[Start of Attachment]

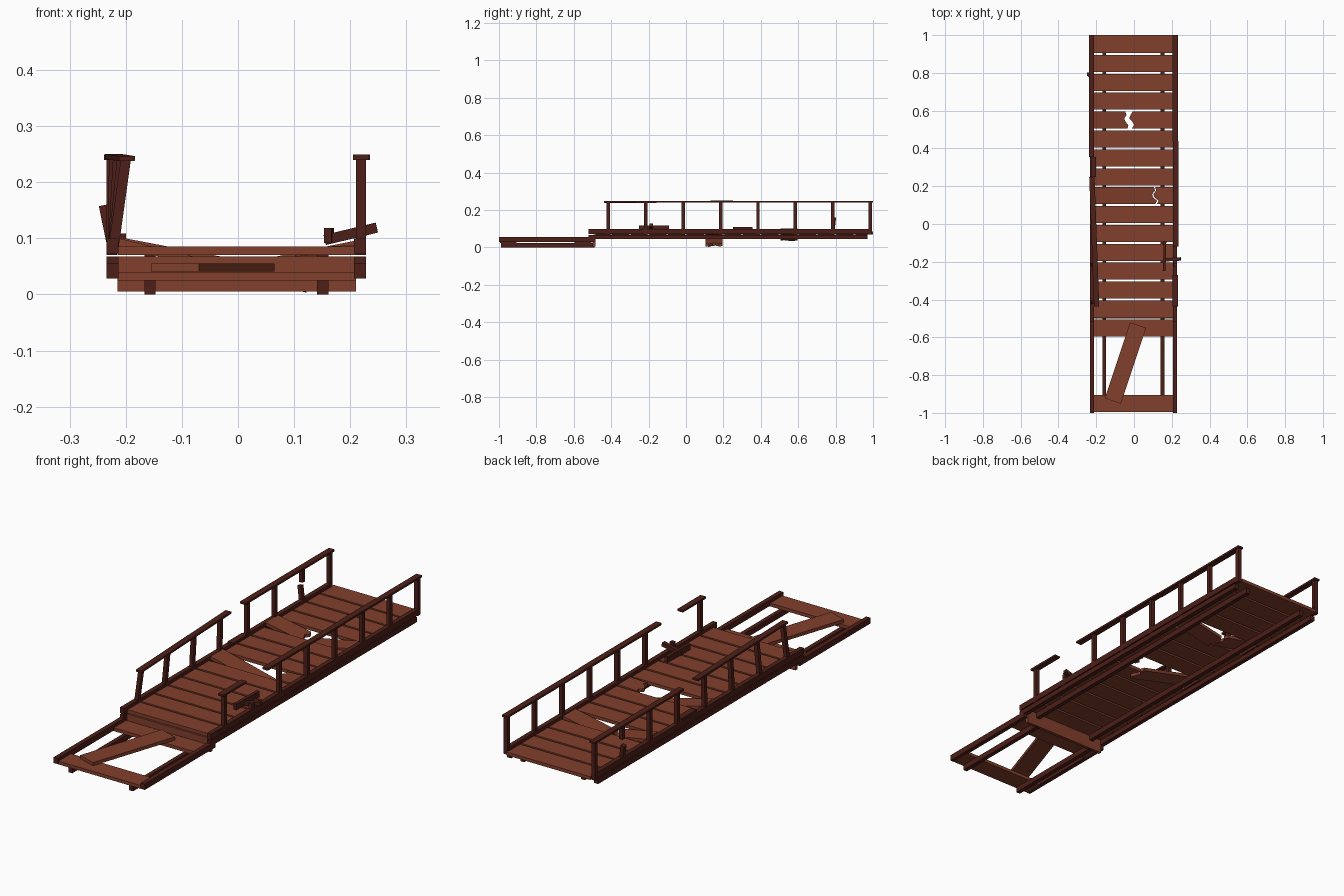
import bpy, bmesh, math
from mathutils import Vector, Matrix

if "Cube" in bpy.data.objects:
    bpy.data.objects.remove(bpy.data.objects["Cube"])


def material(name, col):
    m = bpy.data.materials.new(name)
    m.diffuse_color = (*col, 1)
    m.use_nodes = True
    m.node_tree.nodes["Principled BSDF"].inputs["Base Color"].default_value = m.diffuse_color
    return m


PLANK = material("plank_wood", (0.22, 0.05, 0.025))
DARK = material("dark_wood", (0.075, 0.014, 0.009))


def finish(bm, name, mat):
    bmesh.ops.recalc_face_normals(bm, faces=bm.faces)
    me = bpy.data.meshes.new(name)
    bm.to_mesh(me)
    bm.free()
    me.materials.append(mat)
    ob = bpy.data.objects.new(name, me)
    bpy.context.collection.objects.link(ob)
    return ob


def box(name, x0, x1, y0, y1, z0, z1, mat):
    bm = bmesh.new()
    bmesh.ops.create_cube(bm, size=1)
    bmesh.ops.scale(bm, vec=(x1 - x0, y1 - y0, z1 - z0), verts=bm.verts)
    bmesh.ops.translate(bm, vec=((x0 + x1) / 2, (y0 + y1) / 2, (z0 + z1) / 2), verts=bm.verts)
    return finish(bm, name, mat)


def beam(name, a, b, w, h, mat):
    """Rectangular bar from a to b; w is across, h is the other thickness."""
    a, b = Vector(a), Vector(b)
    d = (b - a).normalized()
    ref = Vector((0, 0, 1)) if abs(d.z) < 0.8 else Vector((0, 1, 0))
    side = d.cross(ref).normalized()
    up = side.cross(d)
    bm = bmesh.new()
    bmesh.ops.create_cube(bm, size=1)
    rot = Matrix((side, d, up)).transposed().to_4x4()
    m = Matrix.Translation((a + b) / 2) @ rot @ Matrix.Diagonal((w, (b - a).length, h, 1))
    bmesh.ops.transform(bm, matrix=m, verts=bm.verts)
    return finish(bm, name, mat)


def broken_plank(name, end, y0, y1, edge, z_end, slope, t=0.015):
    """Plank piece from a straight end to a jagged edge (x values), sloping along x."""
    n = len(edge) - 1
    pts = [(end, y0)] + [(x, y0 + (y1 - y0) * i / n) for i, x in enumerate(edge)] + [(end, y1)]
    bm = bmesh.new()
    top = [bm.verts.new((x, y, z_end - slope * abs(x - end))) for x, y in pts]
    f = bm.faces.new(top)
    r = bmesh.ops.extrude_face_region(bm, geom=[f])
    vs = [g for g in r["geom"] if isinstance(g, bmesh.types.BMVert)]
    bmesh.ops.translate(bm, vec=(0, 0, -t), verts=vs)
    return finish(bm, name, PLANK)


# upper deck planks, two of them broken
for i in range(15):
    y0 = -0.495 + 0.1 * i
    y1 = y0 + 0.09 if i < 14 else 1.0
    if i == 6:
        broken_plank("broken_plank_long", -0.212, y0, y1,
                     [0.112, 0.122, 0.1, 0.096, 0.112, 0.106], 0.1, 0.245)
        broken_plank("broken_plank_short", 0.21, y0, y1,
                     [0.122, 0.13, 0.108, 0.102, 0.118, 0.112], 0.088, 0.05)
    elif i == 10:
        broken_plank("broken_plank_left", -0.212, y0, y1,
                     [-0.035, -0.03, -0.045, -0.052, -0.04, -0.046], 0.102, 0.19)
        broken_plank("broken_plank_right", 0.21, y0, y1,
                     [-0.012, 0.0, -0.008, -0.025, -0.018, -0.008], 0.096, 0.2)
    else:
        box("deck_plank", -0.215, 0.21, y0, y1, 0.07, 0.085, PLANK)

# lower step planks and the loose one lying across
box("step_plank_front", -0.215, 0.21, -0.995, -0.905, 0.025, 0.04, PLANK)
box("step_plank_back", -0.215, 0.21, -0.595, -0.505, 0.025, 0.04, PLANK)
beam("loose_plank", (-0.112, -0.937, 0.048), (0.022, -0.535, 0.048), 0.09, 0.015, PLANK)
# riser board between levels
box("riser_board", -0.215, 0.21, -0.5, -0.485, 0.005, 0.068, PLANK)

for s in (-1, 1):
    # joists
    x = s * 0.154 - 0.003
    box("lower_joist", x - 0.01, x + 0.01, -0.99, -0.49, 0, 0.025, DARK)
    box("upper_joist", x - 0.01, x + 0.01, -0.485, 0.97, 0.045, 0.07, DARK)
    # side beams and curbs
    a, b = sorted((s * 0.21 - 0.003, s * 0.231 - 0.003))
    box("lower_curb", a, b, -1.0, -0.49, 0.028, 0.055, DARK)
    box("upper_side_beam", a, b, -0.52, 0.97, 0.045, 0.068, DARK)
    box("upper_curb", a, b, -0.52, 0.99, 0.073, 0.1, DARK)

# right railing with one post broken off
XR, XL = 0.219, -0.225
ys = [-0.415 + 0.2 * i for i in range(8)]
for y in ys:
    top = 0.125 if abs(y + 0.215) < 0.01 else 0.241
    box("right_post", XR - 0.009, XR + 0.009, y - 0.009, y + 0.009, 0.07, top, DARK)
box("right_rail_front", XR - 0.014, XR + 0.014, -0.438, -0.27, 0.24, 0.249, DARK)
box("right_rail_middle", XR - 0.012, XR + 0.016, -0.12, 0.44, 0.24, 0.249, DARK)
box("right_rail_back", XR - 0.014, XR + 0.014, 0.44, 1.0, 0.24, 0.249, DARK)
# fallen pieces on the deck
beam("fallen_post", (0.155, -0.19, 0.097), (0.247, -0.185, 0.119), 0.018, 0.018, DARK)
beam("fallen_rail_right", (0.16, -0.25, 0.105), (0.164, -0.09, 0.105), 0.014, 0.027, DARK)
box("fallen_rail_left", -0.228, -0.2, 0.25, 0.355, 0.1, 0.109, DARK)

# left railing: back half upright
for y in ys[4:]:
    if abs(y - 0.785) < 0.01:
        beam("broken_post_stub", (XL, y, 0.09), (XL - 0.014, y + 0.008, 0.158), 0.018, 0.018, DARK)
        beam("broken_post_top", (XL, y, 0.18), (XL, y, 0.241), 0.018, 0.018, DARK)
    else:
        box("left_post", XL - 0.009, XL + 0.009, y - 0.009, y + 0.009, 0.07, 0.241, DARK)
box("left_rail_back", XL - 0.014, XL + 0.014, 0.355, 1.0, 0.24, 0.249, DARK)

# left railing: front half leaning inwards more and more
for k, y in enumerate(reversed(ys[:4])):
    beam("leaning_post", (XL + 0.002, y, 0.075),
         (XL + 0.004 + 0.007 * k, y, 0.24), 0.018, 0.018, DARK)
beam("left_rail_front", (XL + 0.002, 0.25, 0.246), (XL + 0.027, -0.436, 0.242), 0.028, 0.009, DARK)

[End of Attachment]

Please reproduce every record exactly as written, excluding the pictures.

• Result of the task:
import bpy, bmesh, math
from mathutils import Vector, Matrix

if "Cube" in bpy.data.objects:
    bpy.data.objects.remove(bpy.data.objects["Cube"])


def material(name, col):
    m = bpy.data.materials.new(name)
    m.diffuse_color = (*col, 1)
    m.use_nodes = True
    m.node_tree.nodes["Principled BSDF"].inputs["Base Color"].default_value = m.diffuse_color
    return m


PLANK = material("plank_wood", (0.22, 0.05, 0.025))
DARK = material("dark_wood", (0.075, 0.014, 0.009))


def finish(bm, name, mat):
    bmesh.ops.recalc_face_normals(bm, faces=bm.faces)
    me = bpy.data.meshes.new(name)
    bm.to_mesh(me)
    bm.free()
    me.materials.append(mat)
    ob = bpy.data.objects.new(name, me)
    bpy.context.collection.objects.link(ob)
    return ob


def box(name, x0, x1, y0, y1, z0, z1, mat):
    bm = bmesh.new()
    bmesh.ops.create_cube(bm, size=1)
    bmesh.ops.scale(bm, vec=(x1 - x0, y1 - y0, z1 - z0), verts=bm.verts)
    bmesh.ops.translate(bm, vec=((x0 + x1) / 2, (y0 + y1) / 2, (z0 + z1) / 2), verts=bm.verts)
    return finish(bm, name, mat)


def beam(name, a, b, w, h, mat):
    """Rectangular bar from a to b; w is across, h is the other thickness."""
    a, b = Vector(a), Vector(b)
    d = (b - a).normalized()
    ref = Vector((0, 0, 1)) if abs(d.z) < 0.8 else Vector((0, 1, 0))
    side = d.cross(ref).normalized()
    up = side.cross(d)
    bm = bmesh.new()
    bmesh.ops.create_cube(bm, size=1)
    rot = Matrix((side, d, up)).transposed().to_4x4()
    m = Matrix.Translation((a + b) / 2) @ rot @ Matrix.Diagonal((w, (b - a).length, h, 1))
    bmesh.ops.transform(bm, matrix=m, verts=bm.verts)
    return finish(bm, name, mat)


def broken_plank(name, end, y0, y1, edge, z_end, slope, t=0.015):
    """Plank piece from a straight end to a jagged edge (x values), sloping along x."""
    n = len(edge) - 1
    pts = [(end, y0)] + [(x, y0 + (y1 - y0) * i / n) for i, x in enumerate(edge)] + [(end, y1)]
    bm = bmesh.new()
    top = [bm.verts.new((x, y, z_end - slope * abs(x - end))) for x, y in pts]
    f = bm.faces.new(top)
    r = bmesh.ops.extrude_face_region(bm, geom=[f])
    vs = [g for g in r["geom"] if isinstance(g, bmesh.types.BMVert)]
    bmesh.ops.translate(bm, vec=(0, 0, -t), verts=vs)
    return finish(bm, name, PLANK)


# upper deck planks, two of them broken
for i in range(15):
    y0 = -0.495 + 0.1 * i
    y1 = y0 + 0.09 if i < 14 else 1.0
    if i == 6:
        broken_plank("broken_plank_long", -0.212, y0, y1,
                     [0.112, 0.122, 0.1, 0.096, 0.112, 0.106], 0.1, 0.245)
        broken_plank("broken_plank_short", 0.21, y0, y1,
                     [0.122, 0.13, 0.108, 0.102, 0.118, 0.112], 0.088, 0.05)
    elif i == 10:
        broken_plank("broken_plank_left", -0.212, y0, y1,
                     [-0.035, -0.03, -0.045, -0.052, -0.04, -0.046], 0.102, 0.19)
        broken_plank("broken_plank_right", 0.21, y0, y1,
                     [-0.012, 0.0, -0.008, -0.025, -0.018, -0.008], 0.096, 0.2)
    else:
        box("deck_plank", -0.215, 0.21, y0, y1, 0.07, 0.085, PLANK)

# lower step planks and the loose one lying across
box("step_plank_front", -0.215, 0.21, -0.995, -0.905, 0.025, 0.04, PLANK)
box("step_plank_back", -0.215, 0.21, -0.595, -0.505, 0.025, 0.04, PLANK)
beam("loose_plank", (-0.112, -0.937, 0.048), (0.022, -0.535, 0.048), 0.09, 0.015, PLANK)
# riser board between levels
box("riser_board", -0.215, 0.21, -0.5, -0.485, 0.005, 0.068, PLANK)

for s in (-1, 1):
    # joists
    x = s * 0.154 - 0.003
    box("lower_joist", x - 0.01, x + 0.01, -0.99, -0.49, 0, 0.025, DARK)
    box("upper_joist", x - 0.01, x + 0.01, -0.485, 0.97, 0.045, 0.07, DARK)
    # side beams and curbs
    a, b = sorted((s * 0.21 - 0.003, s * 0.231 - 0.003))
    box("lower_curb", a, b, -1.0, -0.49, 0.028, 0.055, DARK)
    box("upper_side_beam", a, b, -0.52, 0.97, 0.045, 0.068, DARK)
    box("upper_curb", a, b, -0.52, 0.99, 0.073, 0.1, DARK)

# right railing with one post broken off
XR, XL = 0.219, -0.225
ys = [-0.415 + 0.2 * i for i in range(8)]
for y in ys:
    top = 0.125 if abs(y + 0.215) < 0.01 else 0.241
    box("right_post", XR - 0.009, XR + 0.009, y - 0.009, y + 0.009, 0.07, top, DARK)
box("right_rail_front", XR - 0.014, XR + 0.014, -0.438, -0.27, 0.24, 0.249, DARK)
box("right_rail_middle", XR - 0.012, XR + 0.016, -0.12, 0.44, 0.24, 0.249, DARK)
box("right_rail_back", XR - 0.014, XR + 0.014, 0.44, 1.0, 0.24, 0.249, DARK)
# fallen pieces on the deck
beam("fallen_post", (0.155, -0.19, 0.097), (0.247, -0.185, 0.119), 0.018, 0.018, DARK)
beam("fallen_rail_right", (0.16, -0.25, 0.105), (0.164, -0.09, 0.105), 0.014, 0.027, DARK)
box("fallen_rail_left", -0.228, -0.2, 0.25, 0.355, 0.1, 0.109, DARK)

# left railing: back half upright
for y in ys[4:]:
    if abs(y - 0.785) < 0.01:
        beam("broken_post_stub", (XL, y, 0.09), (XL - 0.014, y + 0.008, 0.158), 0.018, 0.018, DARK)
        beam("broken_post_top", (XL, y, 0.18), (XL, y, 0.241), 0.018, 0.018, DARK)
    else:
        box("left_post", XL - 0.009, XL + 0.009, y - 0.009, y + 0.009, 0.07, 0.241, DARK)
box("left_rail_back", XL - 0.014, XL + 0.014, 0.355, 1.0, 0.24, 0.249, DARK)

# left railing: front half leaning inwards more and more
for k, y in enumerate(reversed(ys[:4])):
    beam("leaning_post", (XL + 0.002, y, 0.075),
         (XL + 0.004 + 0.007 * k, y, 0.24), 0.018, 0.018, DARK)
beam("left_rail_front", (XL + 0.002, 0.25, 0.246), (XL + 0.027, -0.436, 0.242), 0.028, 0.009, DARK)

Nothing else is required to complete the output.